Task requirements: From the entries that follow, copy every line with the word "left".

....

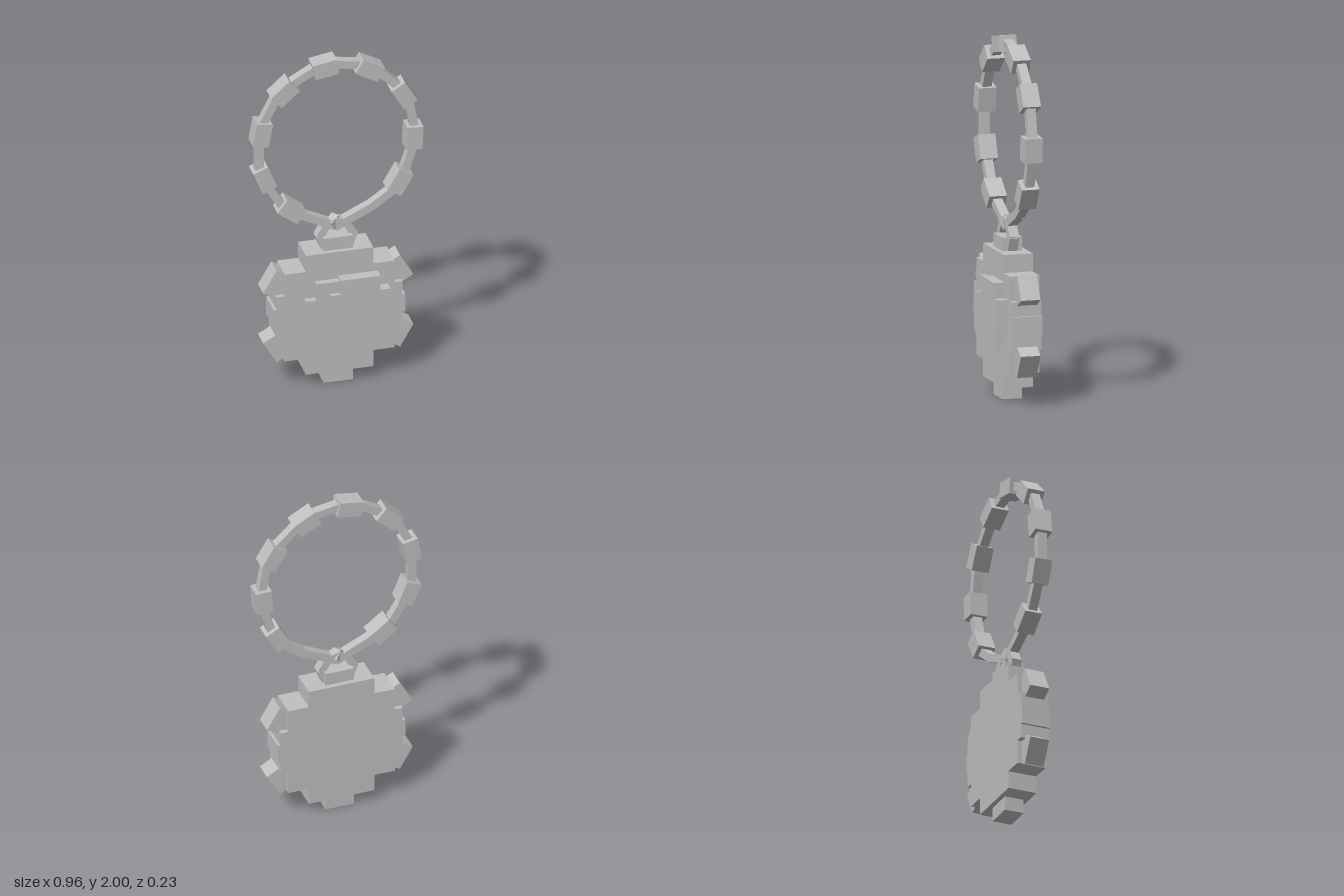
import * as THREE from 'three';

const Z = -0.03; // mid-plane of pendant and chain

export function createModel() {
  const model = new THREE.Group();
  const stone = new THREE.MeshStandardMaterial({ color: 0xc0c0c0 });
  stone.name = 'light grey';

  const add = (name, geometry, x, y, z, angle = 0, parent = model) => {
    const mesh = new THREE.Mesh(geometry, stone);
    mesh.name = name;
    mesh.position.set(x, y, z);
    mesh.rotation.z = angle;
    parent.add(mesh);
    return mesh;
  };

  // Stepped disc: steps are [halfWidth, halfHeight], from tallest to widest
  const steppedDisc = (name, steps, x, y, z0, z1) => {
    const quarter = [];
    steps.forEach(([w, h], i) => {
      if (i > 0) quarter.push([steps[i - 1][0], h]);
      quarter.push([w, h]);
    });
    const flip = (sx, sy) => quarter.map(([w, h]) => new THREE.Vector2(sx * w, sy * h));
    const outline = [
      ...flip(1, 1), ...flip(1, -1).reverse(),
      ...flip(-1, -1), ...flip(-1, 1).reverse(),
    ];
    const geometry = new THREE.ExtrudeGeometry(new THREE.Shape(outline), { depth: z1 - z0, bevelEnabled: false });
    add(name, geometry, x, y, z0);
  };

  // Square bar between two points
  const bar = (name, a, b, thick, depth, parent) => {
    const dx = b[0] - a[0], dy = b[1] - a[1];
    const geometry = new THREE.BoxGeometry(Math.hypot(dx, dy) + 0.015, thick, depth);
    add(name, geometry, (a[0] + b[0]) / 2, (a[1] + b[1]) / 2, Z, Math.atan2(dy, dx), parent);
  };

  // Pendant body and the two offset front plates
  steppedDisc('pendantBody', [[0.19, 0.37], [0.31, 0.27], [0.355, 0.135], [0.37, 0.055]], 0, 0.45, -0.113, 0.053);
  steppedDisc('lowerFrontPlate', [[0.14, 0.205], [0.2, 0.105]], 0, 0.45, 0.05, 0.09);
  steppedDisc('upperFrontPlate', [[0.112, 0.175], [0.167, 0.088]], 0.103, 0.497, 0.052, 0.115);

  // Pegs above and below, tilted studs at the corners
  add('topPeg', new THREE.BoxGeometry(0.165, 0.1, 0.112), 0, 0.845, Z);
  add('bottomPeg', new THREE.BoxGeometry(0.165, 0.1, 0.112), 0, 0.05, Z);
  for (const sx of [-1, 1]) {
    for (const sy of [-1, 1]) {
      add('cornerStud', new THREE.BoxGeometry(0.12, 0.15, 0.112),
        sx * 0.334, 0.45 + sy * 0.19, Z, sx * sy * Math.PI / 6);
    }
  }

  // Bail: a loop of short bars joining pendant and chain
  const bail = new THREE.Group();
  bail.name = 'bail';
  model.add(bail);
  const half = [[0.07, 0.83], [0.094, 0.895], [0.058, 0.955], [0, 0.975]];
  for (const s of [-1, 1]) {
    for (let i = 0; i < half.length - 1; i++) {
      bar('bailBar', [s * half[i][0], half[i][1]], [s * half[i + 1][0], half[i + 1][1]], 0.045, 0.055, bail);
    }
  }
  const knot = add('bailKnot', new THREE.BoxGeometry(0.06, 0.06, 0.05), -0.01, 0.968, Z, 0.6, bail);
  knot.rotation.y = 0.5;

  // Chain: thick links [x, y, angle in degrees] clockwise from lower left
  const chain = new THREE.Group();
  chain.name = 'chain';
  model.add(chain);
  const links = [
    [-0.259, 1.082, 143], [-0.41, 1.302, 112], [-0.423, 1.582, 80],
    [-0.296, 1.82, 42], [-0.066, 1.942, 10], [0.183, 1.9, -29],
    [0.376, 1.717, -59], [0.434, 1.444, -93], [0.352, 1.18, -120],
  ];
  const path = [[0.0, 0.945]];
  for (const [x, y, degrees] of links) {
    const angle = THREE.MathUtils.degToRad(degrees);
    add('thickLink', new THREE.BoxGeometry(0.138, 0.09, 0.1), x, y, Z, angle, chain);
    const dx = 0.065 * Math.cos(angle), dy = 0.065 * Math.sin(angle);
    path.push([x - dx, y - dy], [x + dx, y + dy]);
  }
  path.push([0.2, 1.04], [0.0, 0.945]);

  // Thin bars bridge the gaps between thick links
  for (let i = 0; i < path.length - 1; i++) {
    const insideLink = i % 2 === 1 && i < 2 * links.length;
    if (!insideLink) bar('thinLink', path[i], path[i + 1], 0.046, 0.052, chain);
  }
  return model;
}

....

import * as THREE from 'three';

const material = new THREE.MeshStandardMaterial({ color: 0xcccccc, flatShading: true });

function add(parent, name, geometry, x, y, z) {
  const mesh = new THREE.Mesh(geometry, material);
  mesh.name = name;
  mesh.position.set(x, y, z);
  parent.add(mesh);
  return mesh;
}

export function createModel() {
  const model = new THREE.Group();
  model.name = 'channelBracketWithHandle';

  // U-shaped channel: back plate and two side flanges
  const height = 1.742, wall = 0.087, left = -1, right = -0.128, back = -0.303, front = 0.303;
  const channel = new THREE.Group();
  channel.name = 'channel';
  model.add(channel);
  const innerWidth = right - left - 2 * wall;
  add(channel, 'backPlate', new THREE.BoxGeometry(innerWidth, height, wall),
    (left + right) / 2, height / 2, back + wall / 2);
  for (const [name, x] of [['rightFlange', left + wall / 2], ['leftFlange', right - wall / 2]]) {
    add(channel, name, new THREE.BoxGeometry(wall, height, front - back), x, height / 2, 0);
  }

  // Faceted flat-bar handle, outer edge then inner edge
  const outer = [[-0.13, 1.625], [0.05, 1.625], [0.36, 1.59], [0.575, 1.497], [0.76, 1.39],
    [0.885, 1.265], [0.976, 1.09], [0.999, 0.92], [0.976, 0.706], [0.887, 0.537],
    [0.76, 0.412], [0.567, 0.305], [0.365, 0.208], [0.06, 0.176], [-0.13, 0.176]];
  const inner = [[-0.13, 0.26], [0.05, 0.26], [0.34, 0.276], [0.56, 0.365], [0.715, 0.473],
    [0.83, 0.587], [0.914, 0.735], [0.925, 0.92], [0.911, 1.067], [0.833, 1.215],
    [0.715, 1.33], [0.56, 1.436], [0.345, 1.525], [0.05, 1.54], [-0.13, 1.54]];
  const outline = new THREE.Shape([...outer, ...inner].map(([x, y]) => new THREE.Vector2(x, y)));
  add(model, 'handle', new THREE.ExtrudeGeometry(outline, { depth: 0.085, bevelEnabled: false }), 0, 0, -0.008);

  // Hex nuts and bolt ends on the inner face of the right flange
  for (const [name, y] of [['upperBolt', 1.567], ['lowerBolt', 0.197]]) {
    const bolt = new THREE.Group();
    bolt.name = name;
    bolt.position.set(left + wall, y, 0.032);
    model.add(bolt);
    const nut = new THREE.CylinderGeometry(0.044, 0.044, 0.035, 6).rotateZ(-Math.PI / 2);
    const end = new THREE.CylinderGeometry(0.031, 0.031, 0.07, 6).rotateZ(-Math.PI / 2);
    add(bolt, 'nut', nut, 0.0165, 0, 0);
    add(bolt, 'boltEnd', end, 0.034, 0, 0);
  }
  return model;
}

....

Reply:
  // Chain: thick links [x, y, angle in degrees] clockwise from lower left
  const height = 1.742, wall = 0.087, left = -1, right = -0.128, back = -0.303, front = 0.303;
  const innerWidth = right - left - 2 * wall;
    (left + right) / 2, height / 2, back + wall / 2);
  for (const [name, x] of [['rightFlange', left + wall / 2], ['leftFlange', right - wall / 2]]) {
    bolt.position.set(left + wall, y, 0.032);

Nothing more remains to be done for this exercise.